→ HOW TO COMPLETE THIS TASK
Every line of the data below needs to be reproduced exactly.

→ RECORDED DATA
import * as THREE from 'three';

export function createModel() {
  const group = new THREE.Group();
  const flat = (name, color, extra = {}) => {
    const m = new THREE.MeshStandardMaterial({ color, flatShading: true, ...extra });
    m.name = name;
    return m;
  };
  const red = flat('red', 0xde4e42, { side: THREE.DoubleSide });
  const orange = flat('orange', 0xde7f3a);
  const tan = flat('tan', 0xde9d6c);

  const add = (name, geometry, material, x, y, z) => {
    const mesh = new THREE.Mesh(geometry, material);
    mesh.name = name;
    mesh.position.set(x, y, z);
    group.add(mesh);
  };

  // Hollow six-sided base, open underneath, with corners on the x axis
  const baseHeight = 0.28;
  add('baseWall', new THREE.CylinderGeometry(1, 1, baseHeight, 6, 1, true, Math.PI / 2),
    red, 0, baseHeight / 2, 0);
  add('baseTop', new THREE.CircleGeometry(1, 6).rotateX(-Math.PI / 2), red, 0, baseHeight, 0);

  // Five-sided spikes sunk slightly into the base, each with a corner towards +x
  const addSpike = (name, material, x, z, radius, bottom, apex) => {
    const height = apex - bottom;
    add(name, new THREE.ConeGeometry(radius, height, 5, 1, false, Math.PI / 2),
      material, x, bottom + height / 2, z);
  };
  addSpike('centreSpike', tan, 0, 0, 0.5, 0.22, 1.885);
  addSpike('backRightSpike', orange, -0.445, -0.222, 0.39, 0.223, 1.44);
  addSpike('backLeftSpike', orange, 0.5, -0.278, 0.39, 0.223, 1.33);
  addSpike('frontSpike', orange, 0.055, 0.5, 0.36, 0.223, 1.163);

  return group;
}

→ OUTPUT BELOW
import * as THREE from 'three';

export function createModel() {
  const group = new THREE.Group();
  const flat = (name, color, extra = {}) => {
    const m = new THREE.MeshStandardMaterial({ color, flatShading: true, ...extra });
    m.name = name;
    return m;
  };
  const red = flat('red', 0xde4e42, { side: THREE.DoubleSide });
  const orange = flat('orange', 0xde7f3a);
  const tan = flat('tan', 0xde9d6c);

  const add = (name, geometry, material, x, y, z) => {
    const mesh = new THREE.Mesh(geometry, material);
    mesh.name = name;
    mesh.position.set(x, y, z);
    group.add(mesh);
  };

  // Hollow six-sided base, open underneath, with corners on the x axis
  const baseHeight = 0.28;
  add('baseWall', new THREE.CylinderGeometry(1, 1, baseHeight, 6, 1, true, Math.PI / 2),
    red, 0, baseHeight / 2, 0);
  add('baseTop', new THREE.CircleGeometry(1, 6).rotateX(-Math.PI / 2), red, 0, baseHeight, 0);

  // Five-sided spikes sunk slightly into the base, each with a corner towards +x
  const addSpike = (name, material, x, z, radius, bottom, apex) => {
    const height = apex - bottom;
    add(name, new THREE.ConeGeometry(radius, height, 5, 1, false, Math.PI / 2),
      material, x, bottom + height / 2, z);
  };
  addSpike('centreSpike', tan, 0, 0, 0.5, 0.22, 1.885);
  addSpike('backRightSpike', orange, -0.445, -0.222, 0.39, 0.223, 1.44);
  addSpike('backLeftSpike', orange, 0.5, -0.278, 0.39, 0.223, 1.33);
  addSpike('frontSpike', orange, 0.055, 0.5, 0.36, 0.223, 1.163);

  return group;
}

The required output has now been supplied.